Technological progress and the deployment of advanced telecommunications services have now been halted by the Commission's action. This not only harms the customers who would have been served by Verizon's new switches, but also will have a general chilling effect on investment by other carriers and technology developers.
To summarize, AT&T has not shown any of the elements required to justify a temporary restraining order. It is not likely to succeed on the merits. Its customers will continue to receive service without interruption, and the resale of basic services is an almost perfect substitute for UNE-P. Verizon has been severely harmed, as has the public interest. At bottom, this case is solely about how much money AT&T has to pay Verizon for handling its traffic - the kind of matter
this Commission considers every day without resorting to the issuance of a temporary restraining order.
/s/ SUSAN P. KENNEDY
Susan P. Kennedy
September 23, 2004
San Francisco, California
27 First Report and Order, Implementation of the Local Competition Provisions in the Telecommunications Act or 1996, CC Docket No. 96-98, released August 8, 1996, at ¶ 407 ("Local Competition Order").
28 Id. at ¶ 427.
29 Id. at ¶ 427.
30 Third Report and Order and Fourth Further Notice of Proposed Rulemaking, Implementation of the Local Competition Provisions in the Telecommunications Act or 1996, CC Docket No. 96-98, released November 5, 1999, at ¶ 306, 313 ("UNE Remand Order"). The sole exception to the no-unbundling rule related only to the unbundling of Digital Subscriber Line Access Multiplexers ("DSLAMs") at remote terminals, which is not at issue here. And the Triennial Review Order eliminated even this limited exception.
31 Id. at ¶ 316 (emphasis added).

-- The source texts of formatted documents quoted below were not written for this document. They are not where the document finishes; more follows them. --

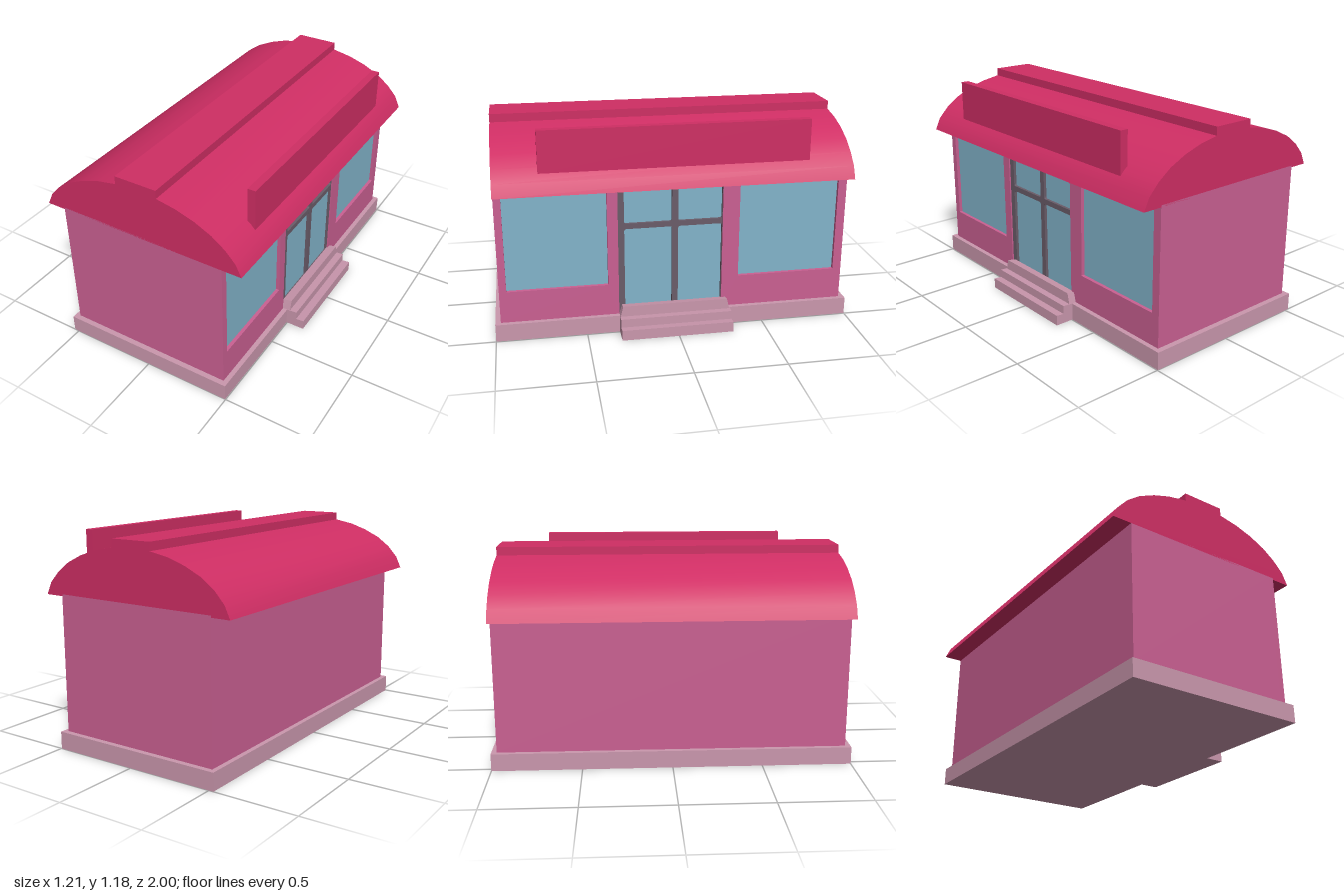
import * as THREE from 'three';
import { toCreasedNormals } from 'three/addons/utils/BufferGeometryUtils.js';

const mat = (name, color) => new THREE.MeshStandardMaterial({ name, color });

const polygon = (points) => new THREE.Shape(points.map(([x, y]) => new THREE.Vector2(x, y)));

// Rectangle with slightly rounded corners, used for the pane openings
function roundedRect(x0, x1, y0, y1, r) {
  const p = new THREE.Path();
  p.moveTo(x0 + r, y0);
  p.lineTo(x1 - r, y0);
  p.quadraticCurveTo(x1, y0, x1, y0 + r);
  p.lineTo(x1, y1 - r);
  p.quadraticCurveTo(x1, y1, x1 - r, y1);
  p.lineTo(x0 + r, y1);
  p.quadraticCurveTo(x0, y1, x0, y1 - r);
  p.lineTo(x0, y0 + r);
  p.quadraticCurveTo(x0, y0, x0 + r, y0);
  return p;
}

const extrude = (shape, depth) =>
  new THREE.ExtrudeGeometry(shape, { depth, bevelEnabled: false, curveSegments: 3 });

export function createModel() {
  const model = new THREE.Group();
  model.name = 'shop';
  const roofRed = mat('roof red', 0xcf2e64);
  const wallPink = mat('wall pink', 0xca6092);
  const stone = mat('stone pink', 0xca97ad);
  const glass = mat('glass blue', 0x82b4ca);
  const frameGrey = mat('frame grey', 0x6a5c69);

  const add = (name, geometry, material) => {
    const mesh = new THREE.Mesh(geometry, material);
    mesh.name = name;
    model.add(mesh);
    return mesh;
  };
  // Box given by its extents along each axis
  const box = (name, material, x0, x1, y0, y1, z0, z1) =>
    add(name, new THREE.BoxGeometry(x1 - x0, y1 - y0, z1 - z0), material)
      .position.set((x0 + x1) / 2, (y0 + y1) / 2, (z0 + z1) / 2);
  // Panel on the shop front: drawn in (-z, y), thickened towards +x
  const panel = (name, material, shape, x0, x1) => {
    const mesh = add(name, extrude(shape, x1 - x0), material);
    mesh.rotation.y = Math.PI / 2;
    mesh.position.x = x0;
  };

  // Plinth and main body
  box('plinth', stone, -0.527, 0.497, 0, 0.098, -1, 1);
  box('body', wallPink, -0.5, 0.44, 0.098, 0.86, -0.97, 0.97);

  // Shop front with a doorway notch and two window openings
  const front = polygon([
    [-0.97, 0.098], [-0.317, 0.098], [-0.317, 0.849], [0.265, 0.849],
    [0.265, 0.098], [0.97, 0.098], [0.97, 0.86], [-0.97, 0.86],
  ]);
  const windows = [[-0.93, -0.375], [0.36, 0.922]];
  for (const [u0, u1] of windows) front.holes.push(roundedRect(u0, u1, 0.278, 0.828, 0.003));
  panel('frontWall', wallPink, front, 0.44, 0.47);
  for (const [u0, u1] of windows) box('windowGlass', glass, 0.441, 0.45, 0.27, 0.835, -u1 - 0.005, -u0 + 0.005);

  // Double door: frame with four rounded openings and glass behind
  const door = polygon([[-0.317, 0.098], [0.265, 0.098], [0.265, 0.849], [-0.317, 0.849]]);
  for (const [u0, u1] of [[-0.282, -0.018], [0.016, 0.262]]) {
    door.holes.push(roundedRect(u0, u1, 0.628, 0.828, 0.012));
    door.holes.push(roundedRect(u0, u1, 0.13, 0.598, 0.012));
  }
  panel('doorFrame', frameGrey, door, 0.441, 0.462);
  box('doorGlass', glass, 0.438, 0.446, 0.12, 0.84, -0.263, 0.3);

  // Arched roof with a raised ridge
  const roof = polygon([
    [-0.608, 0.85], [0.58, 0.85], [0.548, 0.918], [0.49, 0.98], [0.415, 1.035],
    [0.322, 1.08], [0.22, 1.113], [0.107, 1.134], [0.107, 1.18], [-0.137, 1.18],
    [-0.137, 1.134], [-0.25, 1.113], [-0.35, 1.08], [-0.445, 1.035], [-0.52, 0.98],
    [-0.576, 0.918],
  ]);
  add('roof', toCreasedNormals(extrude(roof, 1.94), 0.5), roofRed).position.z = -0.97;

  // Blank sign board above the entrance
  box('signBoard', roofRed, 0.47, 0.515, 0.953, 1.181, -0.728, 0.732);

  // Entrance steps, with the top tread slightly narrower
  const profile = polygon([
    [0.497, 0], [0.605, 0], [0.605, 0.059], [0.558, 0.055], [0.558, 0.103], [0.497, 0.099],
  ]);
  add('lowerSteps', extrude(profile, 0.625), stone).position.z = -0.307;
  const tread = extrude(polygon([[0.462, 0.098], [0.515, 0.098], [0.515, 0.16], [0.462, 0.15]]), 0.62);
  tread.translate(0, 0, -0.31);
  const p = tread.attributes.position;
  for (let i = 0; i < p.count; i++) if (p.getY(i) > 0.13) p.setZ(i, p.getZ(i) * 0.95);
  tread.computeVertexNormals();
  add('topStep', tread, stone).position.z = 0.006;

  return model;
}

32 Report and Order on Remand and Further Notice of Proposed Rulemaking, Review of the Section 251 Unbundling Obligations of Incumbent Local Exchange Carriers, 18 FCC Rcd 16978, ¶ 290, released August 21, 2003 ("Triennial Review Order"); see also id. ¶ 541 ("In order to ensure that both incumbent LECs and competitive LECs retain sufficient incentives to invest in and deploy broadband infrastructure, such as packet switches, we find that requiring no unbundling best serves our statutorily-required goal.").
33 Triennial Review Order ¶ 446, n. 1365 (emphasis added).